**Task details:** From the line with "for polygon in" through the line with "from one point", inclusive, return each line of the data below exactly and leave the rest out.
____________________
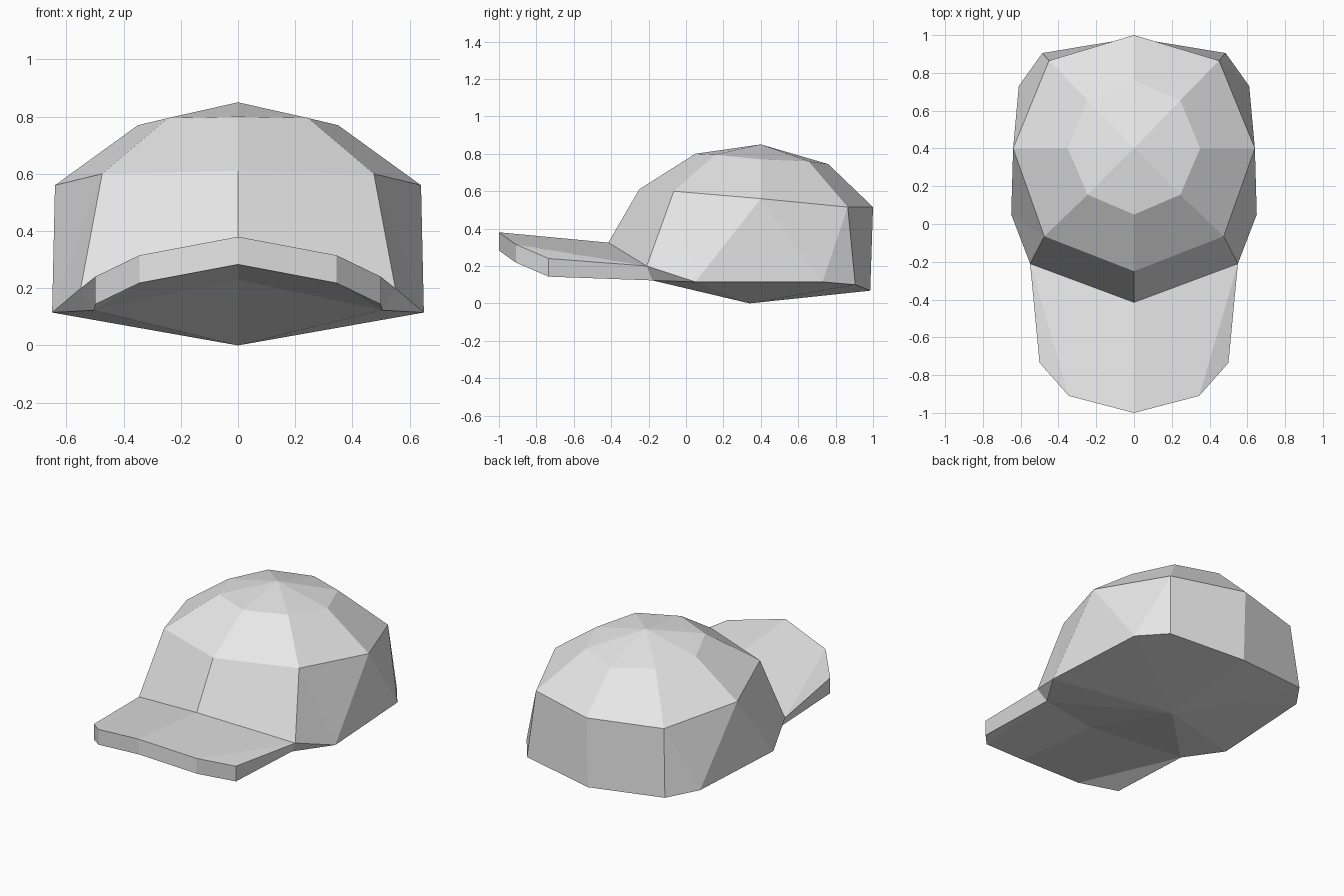
import bpy
import bmesh
from mathutils import Vector

# Remove the default cube
cube = bpy.data.objects.get("Cube")
if cube:
    bpy.data.objects.remove(cube, do_unlink=True)

# Single cloth colour
cloth = bpy.data.materials.new("light_grey_cloth")
cloth.use_nodes = True
grey = (0.8, 0.8, 0.8, 1)
cloth.diffuse_color = grey
cloth.node_tree.nodes["Principled BSDF"].inputs["Base Color"].default_value = grey


def build_mirrored(name, polygons):
    """Make a flat-shaded object from the +x half of its faces, mirrored in x."""
    bm = bmesh.new()
    for polygon in polygons:
        bm.faces.new([bm.verts.new(point) for point in polygon])
    bmesh.ops.remove_doubles(bm, verts=bm.verts[:], dist=0.001)
    geometry = bm.verts[:] + bm.edges[:] + bm.faces[:]
    bmesh.ops.mirror(bm, geom=geometry, axis="X", merge_dist=0.001)
    bmesh.ops.remove_doubles(bm, verts=bm.verts[:], dist=0.001)
    bmesh.ops.recalc_face_normals(bm, faces=bm.faces[:])
    mesh = bpy.data.meshes.new(name)
    bm.to_mesh(mesh)
    bm.free()
    mesh.materials.append(cloth)
    obj = bpy.data.objects.new(name, mesh)
    bpy.context.scene.collection.objects.link(obj)
    return obj


def bridge(first, second):
    """Quads between two rows of points of equal length."""
    return [(first[i], first[i + 1], second[i + 1], second[i])
            for i in range(len(first) - 1)]


def fan(centre, row):
    """Triangles from one point to each step of a row."""
    return [(centre, row[i], row[i + 1]) for i in range(len(row) - 1)]


# Crown rows, each running from the front seam to the back seam
apex = (0, 0.4, 0.85)
upper_row = [(0, 0.05, 0.8), (0.245, 0.155, 0.795), (0.35, 0.4, 0.77),
             (0.245, 0.655, 0.76), (0, 0.76, 0.745)]
middle_row = [(0, -0.25, 0.61), (0.475, -0.065, 0.6), (0.64, 0.4, 0.56),
              (0.45, 0.865, 0.515), (0, 1, 0.515)]

# Lower edge: where the brim joins, then round the side to the back
root_top = [(0, -0.415, 0.325), (0.55, -0.21, 0.2)]
root_under = [(0, -0.39, 0.23), (0.505, -0.18, 0.123)]
side_front = (0.65, 0.05, 0.115)
side_back = (0.61, 0.73, 0.115)
rear_corner = (0.485, 0.905, 0.1)
rear = (0, 0.985, 0.068)
under_centre = (0, 0.34, 0)

front, front_corner, side, back_corner, back = middle_row

# Top of the crown
crown_faces = fan(apex, upper_row) + bridge(upper_row, middle_row)

# Crown wall
crown_faces += bridge([front, front_corner], root_top)
crown_faces += [
    (front_corner, root_top[1], side_front),
    (front_corner, side_front, side),
    (side, side_front, side_back),
    (side, side_back, back_corner),
    (back_corner, side_back, rear_corner),
    (back_corner, rear_corner, rear, back),
    (root_top[1], root_under[1], side_front),
]

# Shallow closed underside
crown_faces += fan(under_centre, root_under + [side_front, side_back, rear_corner, rear])
build_mirrored("crown", crown_faces)

# Brim: upper and lower outline from the front tip round to the root
brim_edge = [(0, -1, 0.38), (0.345, -0.91, 0.315), (0.5, -0.735, 0.24)]
drop = Vector((0, 0, -0.097))
brim_under = [tuple(Vector(point) + drop) for point in brim_edge]


def brim_sheet(root, edge):
    return [(root[0], root[1], edge[1], edge[0]), (root[1], edge[2], edge[1])]


brim_faces = brim_sheet(root_top, brim_edge) + brim_sheet(root_under, brim_under)
brim_faces += bridge(brim_edge + [root_top[1]], brim_under + [root_under[1]])
build_mirrored("brim", brim_faces)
____________________
**Output of the exercise:**
    for polygon in polygons:
        bm.faces.new([bm.verts.new(point) for point in polygon])
    bmesh.ops.remove_doubles(bm, verts=bm.verts[:], dist=0.001)
    geometry = bm.verts[:] + bm.edges[:] + bm.faces[:]
    bmesh.ops.mirror(bm, geom=geometry, axis="X", merge_dist=0.001)
    bmesh.ops.remove_doubles(bm, verts=bm.verts[:], dist=0.001)
    bmesh.ops.recalc_face_normals(bm, faces=bm.faces[:])
    mesh = bpy.data.meshes.new(name)
    bm.to_mesh(mesh)
    bm.free()
    mesh.materials.append(cloth)
    obj = bpy.data.objects.new(name, mesh)
    bpy.context.scene.collection.objects.link(obj)
    return obj


def bridge(first, second):
    """Quads between two rows of points of equal length."""
    return [(first[i], first[i + 1], second[i + 1], second[i])
            for i in range(len(first) - 1)]


def fan(centre, row):
    """Triangles from one point to each step of a row."""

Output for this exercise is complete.